SARS-CoV-2 targeting the cardiovascular system of the body should be a given. It has been known for a long time that ACE receptors are involved in cardiovascular regulation. ACE inhibitors and ACE II blockers have long been used to treat high blood pressure. This is the same pathway the virus infects.
Thus, there are multiple presentations of SARS-CoV-2 including pulmonary, cardiac, gastrointestinal (GI), and central nervous system (CNS).
Recently, there has been mounting evidence regarding the CNS effects of SARS-CoV-2. As early as July 2020, scientists were sounding the alarm regarding COVID-19 brain damage: Including temporary brain dysfunction, strokes, nerve damage and brain inflammation. At that time, these conditions were still considered relatively uncommon. An article published in Lancet Psychology found 1 in 3 COVID-19 survivors were diagnosed with brain or mental health disorders, but separating out what is due to the stressors of the illness versus direct effects of the virus was problematic.
Sandra Lopez-Leon, et al. performed a system review and meta-analysis of long COVID-19 and found the 3 most common long COVID symptoms were “fatigue (58%), headache (44%), and attention disorder (27%)”, all of which can affect concentration.
Ritchie, et al, noted that cognitive dysfunction has been commonly reported with COVID-19, but the true incidence is unknown, and notes that: “The hippocampus appears to be particularly vulnerable to coronavirus infections, thus increasing the probability of post-infection memory impairment…” and that the virus may enter the CNS through the olfactory bulb. Finally, in August of 2021, research by Gwenaëlle Douaud, et al. documented with brain imaging “abnormalities in limbic cortical areas with direct neuronal connectivity to the primary olfactory system.” In addition, there was “a marked reduction of grey matter thickness in fronto-parietal and temporal regions.” “The 401 SARS-CoV-2 infected participants also showed larger cognitive decline between the two timepoints in the Trail Making Test (visual attention and task switching) compared with the controls…”
Again, none of this should come as a surprise, since anosmia or lack of smell, is one of the most common presenting symptoms of COVID-19. The olfactory nerve is not actually a nerve but a projection of the brain itself.

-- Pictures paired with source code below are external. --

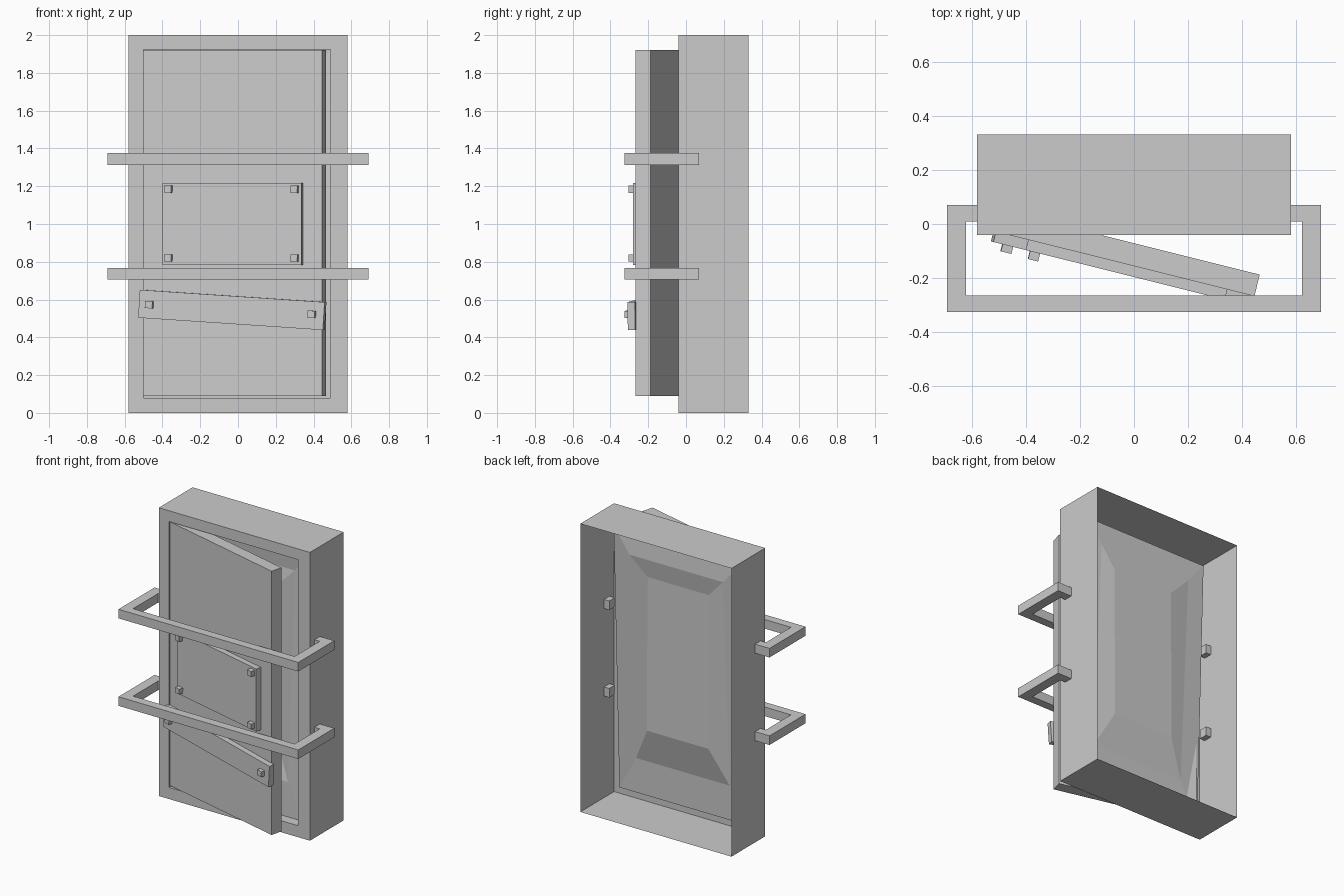
import bpy, bmesh
from math import radians
from mathutils import Matrix, Vector

if "Cube" in bpy.data.objects:
    bpy.data.objects.remove(bpy.data.objects["Cube"])


def make_object(name, bm):
    bmesh.ops.recalc_face_normals(bm, faces=bm.faces)
    mesh = bpy.data.meshes.new(name)
    bm.to_mesh(mesh)
    bm.free()
    ob = bpy.data.objects.new(name, mesh)
    bpy.context.collection.objects.link(ob)
    return ob


# Hinge frame: the open door and everything nailed to it share this transform
HINGE = Matrix.Translation((-0.5, -0.03, 0)) @ Matrix.Rotation(radians(-14), 4, 'Z')


def door_box(name, centre, size, tilt=0):
    bm = bmesh.new()
    bmesh.ops.create_cube(bm, size=1)
    bmesh.ops.scale(bm, vec=size, verts=bm.verts)
    bm.transform(HINGE @ Matrix.Translation(centre) @ Matrix.Rotation(radians(tilt), 4, 'Y'))
    return make_object(name, bm)


# Frame: thin open-backed shell, front opening and a dished, slightly leaning back panel
# Each ring: left, right, bottom, top, y at bottom, y at top
rings = [
    (-0.58, 0.58, 0.0, 2.0, 0.33, 0.33),
    (-0.58, 0.58, 0.0, 2.0, -0.04, -0.04),
    (-0.50, 0.49, 0.08, 1.925, -0.04, -0.04),
    (-0.50, 0.49, 0.08, 1.925, 0.03, 0.093),
    (-0.36, 0.36, 0.32, 1.76, 0.033, 0.108),
    (-0.235, 0.235, 0.565, 1.63, 0.092, 0.087),
]
bm = bmesh.new()
loops = [[bm.verts.new(p) for p in ((l, yb, b), (r, yb, b), (r, yt, t), (l, yt, t))]
         for l, r, b, t, yb, yt in rings]
for a, b in zip(loops, loops[1:]):
    for i in range(4):
        j = (i + 1) % 4
        bm.faces.new((a[i], a[j], b[j], b[i]))
bm.faces.new(loops[-1])
make_object("frame", bm)

# Door slab
door_box("door", (0.487, 0.04, 1.005), (0.974, 0.082, 1.83))

# Cover panel with corner nails
door_box("cover_panel", (0.492, -0.02, 1.0), (0.758, 0.04, 0.435))
for u in (0.148, 0.837):
    for z in (0.82, 1.185):
        door_box("panel_nail", (u, -0.05, z), (0.038, 0.04, 0.038), 2)

# Crooked plank with two nails
door_box("plank", (0.489, -0.02, 0.545), (1.01, 0.04, 0.148), 3.7)
for u, z in ((0.044, 0.573), (0.93, 0.522)):
    door_box("plank_nail", (u, -0.047, z), (0.04, 0.04, 0.038), 3.7)

# Barring straps: C-shaped profile with ends turned into the frame sides
half = [(0.69, -0.325), (0.69, 0.07), (0.54, 0.07), (0.54, 0.01), (0.62, 0.01), (0.62, -0.265)]
profile = half + [(-x, y) for x, y in reversed(half)]
for z in (0.705, 1.312):
    bm = bmesh.new()
    face = bm.faces.new([bm.verts.new((x, y, z)) for x, y in profile])
    ext = bmesh.ops.extrude_face_region(bm, geom=[face])
    top = [v for v in ext["geom"] if isinstance(v, bmesh.types.BMVert)]
    bmesh.ops.translate(bm, vec=Vector((0, 0, 0.063)), verts=top)
    if not any(f.calc_center_median().z <= z + 1e-4 for f in bm.faces):
        bm.faces.new([v for v in bm.verts if abs(v.co.z - z) < 1e-4])
    make_object("strap", bm)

Thus, COVID-19 has a myriad of different presentations, all of which can result in severe and long-term sequelae.Just because COVID-19 is asymptomatic or does not produce “severe” pulmonary disease does not mean the patient does not have a serious infection.It is of utmost importance for public health officials to implement strategies to prevent the occurrence of long-term COVID-19 related disabilities and not just focus on acute pulmonary symptoms.